In fact, scientists at the Wuhan Institute of Virology have found SARS-like coronaviruses in bats in Hubei. Although they haven’t systematically tested farm animals for coronavirus infections across the province, a little-known study after SARS found that the seven civets they tested on a farm in the province in 2004 all did. Relatives of SARS-CoV-1 were infected. Several research teams in China and the US are trying to find out where the animals got the virus from, whether coronavirus infection is more common in civet cats than previously thought and what impact this could have on our understanding of the origins of Covid-19.
But with no evidence of an animal infected with a coronavirus that is more than 99% identical to SARS-CoV-2, some scientists continue to argue against its natural origin.
One such critic is Alina Chan, a molecular biologist at the Broad Institute of MIT and Harvard (this publication is owned by MIT, but editorially independent). The key question, she said in a recent webinar organized by Science magazine, is how the virus got to Wuhan from caves more than a thousand miles away in China or other parts of Southeast Asia. “There is a very strong leadership of scientists in Wuhan who go to these places where they are [knew] They would find SARS virus and take them to Wuhan City like thousands of kilometers, ”she said. However, there is no evidence of such wildlife trafficking routes, she added.
Such a lack of clarity plagues the origins of SARS, says Linfa Wang, director of the emerging infectious diseases program at Duke National University in Singapore. The cave that spawned SARS-CoV-1’s closest bat relative is nearly 1,000 miles from the Guangdong market, where the first SARS cases arose – similar to the distance between Wuhan and the place where one of the closest Bat relative of SARS-CoV -2 was discovered.
And it is becoming increasingly clear that people who have close contact with wildlife are infected with coronavirus much more often than previously thought.
“[Huanan] is much more likely than other scenarios based on what we now know. “

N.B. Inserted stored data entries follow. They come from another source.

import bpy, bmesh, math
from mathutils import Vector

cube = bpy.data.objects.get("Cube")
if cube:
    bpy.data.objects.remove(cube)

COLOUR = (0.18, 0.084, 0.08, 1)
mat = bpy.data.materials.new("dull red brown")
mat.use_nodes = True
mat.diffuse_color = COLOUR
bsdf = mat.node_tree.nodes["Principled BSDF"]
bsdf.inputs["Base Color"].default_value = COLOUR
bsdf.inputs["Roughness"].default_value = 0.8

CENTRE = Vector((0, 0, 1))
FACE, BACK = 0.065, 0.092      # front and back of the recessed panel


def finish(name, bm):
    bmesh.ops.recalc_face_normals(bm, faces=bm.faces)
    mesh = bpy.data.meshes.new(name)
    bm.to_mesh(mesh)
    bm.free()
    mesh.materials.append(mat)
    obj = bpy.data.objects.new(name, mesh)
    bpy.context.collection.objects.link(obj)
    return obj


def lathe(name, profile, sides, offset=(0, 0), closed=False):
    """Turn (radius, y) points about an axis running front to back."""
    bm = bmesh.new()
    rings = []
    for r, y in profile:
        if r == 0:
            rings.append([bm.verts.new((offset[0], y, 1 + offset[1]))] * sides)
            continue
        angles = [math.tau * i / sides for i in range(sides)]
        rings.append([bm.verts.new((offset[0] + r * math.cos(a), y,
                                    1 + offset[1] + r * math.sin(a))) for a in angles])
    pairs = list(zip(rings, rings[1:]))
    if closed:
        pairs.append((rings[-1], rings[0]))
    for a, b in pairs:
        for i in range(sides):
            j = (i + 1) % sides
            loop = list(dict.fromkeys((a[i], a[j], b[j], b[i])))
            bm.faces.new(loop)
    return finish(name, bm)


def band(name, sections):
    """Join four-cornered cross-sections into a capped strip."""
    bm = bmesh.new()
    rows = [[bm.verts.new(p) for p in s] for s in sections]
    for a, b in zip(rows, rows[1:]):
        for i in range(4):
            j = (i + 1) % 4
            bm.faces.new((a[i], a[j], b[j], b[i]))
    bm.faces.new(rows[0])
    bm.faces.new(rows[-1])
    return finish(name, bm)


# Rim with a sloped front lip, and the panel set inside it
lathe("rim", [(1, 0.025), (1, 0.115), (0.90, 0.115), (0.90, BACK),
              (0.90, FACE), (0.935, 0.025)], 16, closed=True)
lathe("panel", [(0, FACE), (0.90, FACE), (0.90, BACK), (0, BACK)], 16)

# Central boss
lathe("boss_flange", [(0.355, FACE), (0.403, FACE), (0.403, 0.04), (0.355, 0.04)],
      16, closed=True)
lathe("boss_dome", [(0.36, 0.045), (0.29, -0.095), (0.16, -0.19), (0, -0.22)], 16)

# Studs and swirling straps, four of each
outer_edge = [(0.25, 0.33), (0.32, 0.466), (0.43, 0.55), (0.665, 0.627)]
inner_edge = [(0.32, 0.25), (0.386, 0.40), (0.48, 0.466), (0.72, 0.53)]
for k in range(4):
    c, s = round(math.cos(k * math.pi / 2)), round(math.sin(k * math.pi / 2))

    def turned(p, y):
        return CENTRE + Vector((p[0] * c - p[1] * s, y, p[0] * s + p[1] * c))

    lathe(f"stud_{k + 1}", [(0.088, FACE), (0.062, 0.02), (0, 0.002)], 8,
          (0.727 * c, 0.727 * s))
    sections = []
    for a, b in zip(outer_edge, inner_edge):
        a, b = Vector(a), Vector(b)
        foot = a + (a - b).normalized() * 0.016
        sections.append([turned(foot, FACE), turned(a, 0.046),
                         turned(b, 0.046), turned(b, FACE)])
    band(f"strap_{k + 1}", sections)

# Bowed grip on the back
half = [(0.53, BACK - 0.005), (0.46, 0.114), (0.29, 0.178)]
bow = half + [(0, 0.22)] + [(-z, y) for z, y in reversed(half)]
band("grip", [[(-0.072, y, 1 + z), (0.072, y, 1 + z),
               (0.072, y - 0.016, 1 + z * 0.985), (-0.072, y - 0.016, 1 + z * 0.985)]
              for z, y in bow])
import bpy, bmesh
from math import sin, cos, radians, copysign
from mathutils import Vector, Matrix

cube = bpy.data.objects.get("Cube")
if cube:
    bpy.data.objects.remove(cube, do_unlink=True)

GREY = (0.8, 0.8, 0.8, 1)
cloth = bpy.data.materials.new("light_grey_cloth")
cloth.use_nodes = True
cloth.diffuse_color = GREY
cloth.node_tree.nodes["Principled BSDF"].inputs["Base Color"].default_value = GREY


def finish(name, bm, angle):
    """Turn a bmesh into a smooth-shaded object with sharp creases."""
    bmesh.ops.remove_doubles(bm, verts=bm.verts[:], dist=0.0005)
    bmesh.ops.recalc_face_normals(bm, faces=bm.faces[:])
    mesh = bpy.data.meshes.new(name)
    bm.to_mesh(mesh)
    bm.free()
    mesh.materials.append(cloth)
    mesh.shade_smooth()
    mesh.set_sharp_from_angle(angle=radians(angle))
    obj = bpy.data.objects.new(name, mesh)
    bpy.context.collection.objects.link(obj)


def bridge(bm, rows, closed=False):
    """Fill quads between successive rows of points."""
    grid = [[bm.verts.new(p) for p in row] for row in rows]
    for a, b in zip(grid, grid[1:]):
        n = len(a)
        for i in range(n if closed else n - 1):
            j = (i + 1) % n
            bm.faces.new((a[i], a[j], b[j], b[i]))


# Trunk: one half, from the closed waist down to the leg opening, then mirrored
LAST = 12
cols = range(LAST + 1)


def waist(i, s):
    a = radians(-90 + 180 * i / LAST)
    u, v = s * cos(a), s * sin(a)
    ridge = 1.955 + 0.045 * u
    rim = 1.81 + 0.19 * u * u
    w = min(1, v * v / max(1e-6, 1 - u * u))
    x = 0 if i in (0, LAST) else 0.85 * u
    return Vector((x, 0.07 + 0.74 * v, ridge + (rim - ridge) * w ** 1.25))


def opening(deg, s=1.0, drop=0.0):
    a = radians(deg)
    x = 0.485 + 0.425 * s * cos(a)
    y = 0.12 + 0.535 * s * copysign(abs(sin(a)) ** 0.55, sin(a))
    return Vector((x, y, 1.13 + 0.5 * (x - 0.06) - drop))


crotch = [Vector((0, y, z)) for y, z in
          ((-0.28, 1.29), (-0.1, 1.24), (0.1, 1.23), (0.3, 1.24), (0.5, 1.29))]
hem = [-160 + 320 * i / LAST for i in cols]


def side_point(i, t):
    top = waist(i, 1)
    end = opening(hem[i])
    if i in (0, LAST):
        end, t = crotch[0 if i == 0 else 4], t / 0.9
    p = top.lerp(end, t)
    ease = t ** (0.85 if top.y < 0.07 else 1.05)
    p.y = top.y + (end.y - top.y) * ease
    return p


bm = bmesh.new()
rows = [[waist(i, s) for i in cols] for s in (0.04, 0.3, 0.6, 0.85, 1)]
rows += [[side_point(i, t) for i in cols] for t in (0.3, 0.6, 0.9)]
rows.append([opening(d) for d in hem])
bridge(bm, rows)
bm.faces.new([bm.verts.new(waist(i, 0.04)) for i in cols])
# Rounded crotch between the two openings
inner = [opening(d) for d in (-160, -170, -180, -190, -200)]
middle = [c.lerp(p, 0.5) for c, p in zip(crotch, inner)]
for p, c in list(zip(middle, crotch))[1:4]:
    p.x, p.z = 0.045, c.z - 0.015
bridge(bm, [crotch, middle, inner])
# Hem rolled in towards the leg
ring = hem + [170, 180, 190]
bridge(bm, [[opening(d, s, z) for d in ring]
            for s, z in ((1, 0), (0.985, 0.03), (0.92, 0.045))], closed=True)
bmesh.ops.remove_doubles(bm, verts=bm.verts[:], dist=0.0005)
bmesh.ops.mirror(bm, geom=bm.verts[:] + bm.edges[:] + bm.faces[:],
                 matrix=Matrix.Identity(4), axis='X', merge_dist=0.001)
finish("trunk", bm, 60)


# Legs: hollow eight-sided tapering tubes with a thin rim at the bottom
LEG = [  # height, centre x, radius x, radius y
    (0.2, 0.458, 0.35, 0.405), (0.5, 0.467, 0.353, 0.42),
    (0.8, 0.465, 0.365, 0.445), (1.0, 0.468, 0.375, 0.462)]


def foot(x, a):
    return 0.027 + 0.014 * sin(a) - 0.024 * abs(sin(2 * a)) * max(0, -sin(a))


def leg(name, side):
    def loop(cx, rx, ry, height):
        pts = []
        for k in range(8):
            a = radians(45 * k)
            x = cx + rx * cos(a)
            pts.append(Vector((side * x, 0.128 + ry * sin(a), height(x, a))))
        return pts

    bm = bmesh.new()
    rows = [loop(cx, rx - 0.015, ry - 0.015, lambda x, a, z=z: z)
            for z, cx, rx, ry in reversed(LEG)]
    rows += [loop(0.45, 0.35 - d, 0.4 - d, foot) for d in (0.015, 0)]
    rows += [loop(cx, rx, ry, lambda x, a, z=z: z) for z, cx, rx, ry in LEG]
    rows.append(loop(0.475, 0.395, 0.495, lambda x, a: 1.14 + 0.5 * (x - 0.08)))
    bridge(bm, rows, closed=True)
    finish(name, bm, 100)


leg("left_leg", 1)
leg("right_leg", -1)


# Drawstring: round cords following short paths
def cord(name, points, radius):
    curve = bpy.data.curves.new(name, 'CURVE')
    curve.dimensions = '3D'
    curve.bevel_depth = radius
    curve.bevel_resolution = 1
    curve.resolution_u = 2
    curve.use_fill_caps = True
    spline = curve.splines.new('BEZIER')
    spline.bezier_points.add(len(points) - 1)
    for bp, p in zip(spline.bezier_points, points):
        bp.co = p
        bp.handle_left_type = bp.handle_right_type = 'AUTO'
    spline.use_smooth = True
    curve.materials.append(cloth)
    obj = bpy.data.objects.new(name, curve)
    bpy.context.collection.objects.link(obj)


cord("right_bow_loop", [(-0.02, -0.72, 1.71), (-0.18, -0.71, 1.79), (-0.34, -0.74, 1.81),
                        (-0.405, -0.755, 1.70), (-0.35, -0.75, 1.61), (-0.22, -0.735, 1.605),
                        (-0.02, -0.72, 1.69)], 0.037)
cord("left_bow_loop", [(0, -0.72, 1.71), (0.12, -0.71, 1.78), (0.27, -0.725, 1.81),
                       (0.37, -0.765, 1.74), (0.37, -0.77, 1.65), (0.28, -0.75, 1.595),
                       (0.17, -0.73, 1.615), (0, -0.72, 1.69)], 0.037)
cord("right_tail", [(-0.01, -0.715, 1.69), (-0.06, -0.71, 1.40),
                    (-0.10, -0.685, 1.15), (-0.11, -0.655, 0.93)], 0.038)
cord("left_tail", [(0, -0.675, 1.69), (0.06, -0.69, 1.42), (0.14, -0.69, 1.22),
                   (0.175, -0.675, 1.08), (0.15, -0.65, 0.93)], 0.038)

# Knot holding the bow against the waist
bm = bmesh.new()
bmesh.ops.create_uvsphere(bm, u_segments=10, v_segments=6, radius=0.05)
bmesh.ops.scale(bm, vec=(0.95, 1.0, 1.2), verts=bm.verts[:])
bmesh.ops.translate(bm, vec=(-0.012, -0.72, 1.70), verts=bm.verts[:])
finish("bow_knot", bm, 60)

Studies show that up to 4% of people who live near bats and work closely with wildlife in southern China are infected with deadly animal-borne viruses, including coronaviruses. A Laotian and French team that discovered SARS-CoV-2’s closest relatives found that one in five bat handlers in Laos had antibodies to this coronavirus.
The majority of these spillover infections will die off on their own, researchers say. In a study published in Science in April, Worobey and his colleagues use computer simulations to show that an urban environment is crucial for the spread of SARS-CoV-2 to trigger major epidemics – without it it would die out very quickly.
“It is a hundred, if not a thousand times more likely” that a wildlife trafficker who was exposed to a SARS-CoV-2 precursor – either from bats or another species – brought the infection to Huanan than a researcher who passed samples Collecting bats came back to Wuhan with the pathogen and then brought it to Huanan, says Wang.
Worobey agrees. Based on a lot of evidence, he is now convinced that the connection between the pandemic and the Huanan market is not only real, but that a SARS-CoV-2 precursor has jumped from an animal to humans. “That’s far more likely than any other scenario we know today,” he says.
Preliminary findings from ongoing work by his group and others will help strengthen the case, he adds, “They’re all pointing in the same direction.”
Coverage for this article was supported by a grant from the Pulitzer Center.